◆ RECORDS FOR THE TASK

****

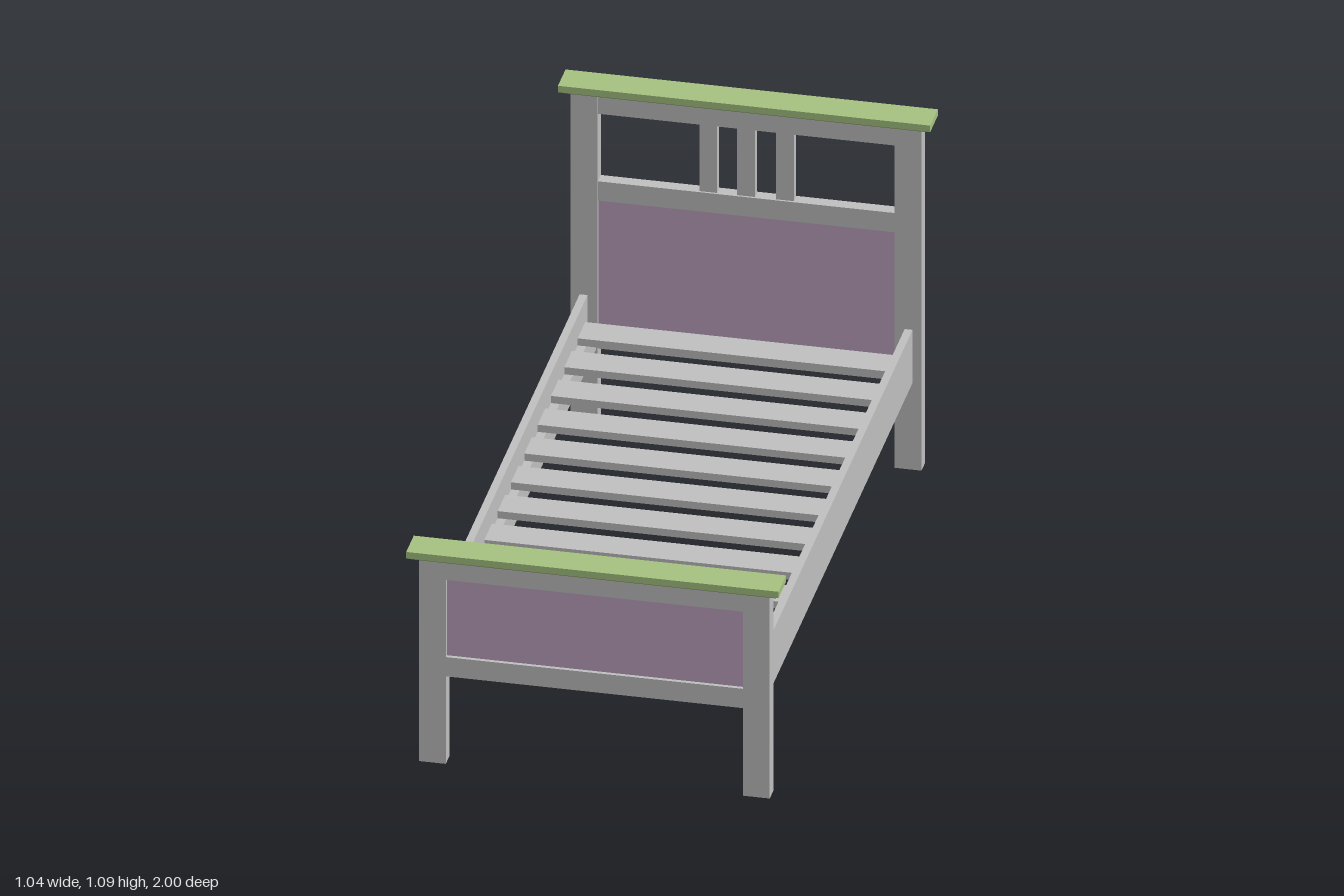
import * as THREE from 'three';

const frameGray = new THREE.MeshStandardMaterial({ color: 0xc2c2c2 });
const capGreen = new THREE.MeshStandardMaterial({ color: 0xa8c582 });
const panelPurple = new THREE.MeshStandardMaterial({ color: 0xbea4c2 });
frameGray.name = 'frameGray';
capGreen.name = 'capGreen';
panelPurple.name = 'panelPurple';

// Box given by its lower and upper limits on each axis
function box(parent, name, material, [x0, x1], [y0, y1], [z0, z1]) {
  const geometry = new THREE.BoxGeometry(x1 - x0, y1 - y0, z1 - z0);
  const mesh = new THREE.Mesh(geometry, material);
  mesh.position.set((x0 + x1) / 2, (y0 + y1) / 2, (z0 + z1) / 2);
  mesh.name = name;
  parent.add(mesh);
  return mesh;
}

const around = (centre, size) => [centre - size / 2, centre + size / 2];

// Cap board with a chamfered underside
function addCap(parent, y) {
  const cap = new THREE.Group();
  cap.name = 'cap';
  box(cap, 'capBoard', capGreen, [-0.52, 0.52], [y + 0.01, y + 0.03], [-0.0475, 0.0475]);
  const chamfer = box(cap, 'capChamfer', capGreen, [-0.52, 0.52], [y, y + 0.01], [-0.0475, 0.0475]);
  const p = chamfer.geometry.attributes.position;
  for (let i = 0; i < p.count; i++) {
    if (p.getY(i) < 0) {
      p.setX(i, p.getX(i) - Math.sign(p.getX(i)) * 0.015);
      p.setZ(i, p.getZ(i) - Math.sign(p.getZ(i)) * 0.015);
    }
  }
  chamfer.geometry = chamfer.geometry.toNonIndexed();
  chamfer.geometry.computeVertexNormals();
  parent.add(cap);
}

// Headboard or footboard: two posts, cross rails, a panel and a cap
function addEndBoard(parent, name, z, height, railBottoms, panelTop) {
  const board = new THREE.Group();
  board.name = name;
  board.position.z = z;
  for (const side of [-1, 1]) {
    box(board, side > 0 ? 'leftPost' : 'rightPost', frameGray,
      around(side * 0.4525, 0.075), [0, height], around(0, 0.045));
  }
  for (const y of railBottoms) {
    box(board, 'crossRail', frameGray, [-0.415, 0.415], [y, y + 0.06], around(0, 0.037));
  }
  box(board, 'panel', panelPurple, [-0.415, 0.415], [0.33, panelTop], around(0, 0.015));
  addCap(board, height);
  parent.add(board);
  return board;
}

export function createModel() {
  const bed = new THREE.Group();
  bed.name = 'bed';

  const headboard = addEndBoard(bed, 'headboard', -0.9525, 1.06, [0.27, 0.73, 1.0], 0.73);
  addEndBoard(bed, 'footboard', 0.9525, 0.63, [0.27, 0.57], 0.57);

  // Three upright bars in the headboard opening
  for (const x of [-0.108, -0.002, 0.106]) {
    box(headboard, 'spindle', frameGray, around(x, 0.05), [0.79, 1.0], around(0, 0.025));
  }

  // Side rails with inner ledges that carry the slats
  for (const side of [-1, 1]) {
    const label = side > 0 ? 'left' : 'right';
    box(bed, label + 'SideRail', frameGray, around(side * 0.454, 0.022), [0.27, 0.435], [-0.93, 0.93]);
    box(bed, label + 'Ledge', frameGray, around(side * 0.431, 0.024), [0.27, 0.345], [-0.93, 0.93]);
  }

  // Slats
  for (let i = 0; i < 11; i++) {
    box(bed, 'slat', frameGray, [-0.443, 0.443], [0.345, 0.367], around(-0.853 + i * 0.1673, 0.095));
  }

  return bed;
}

****

◆ DESCRIPTION OF THE TASK
Filter the entries down to the lines with the word "geometry" in them, and copy those lines.

◆ ANSWER TO THIS TASK
  const geometry = new THREE.BoxGeometry(x1 - x0, y1 - y0, z1 - z0);
  const mesh = new THREE.Mesh(geometry, material);
  const p = chamfer.geometry.attributes.position;
  chamfer.geometry = chamfer.geometry.toNonIndexed();
  chamfer.geometry.computeVertexNormals();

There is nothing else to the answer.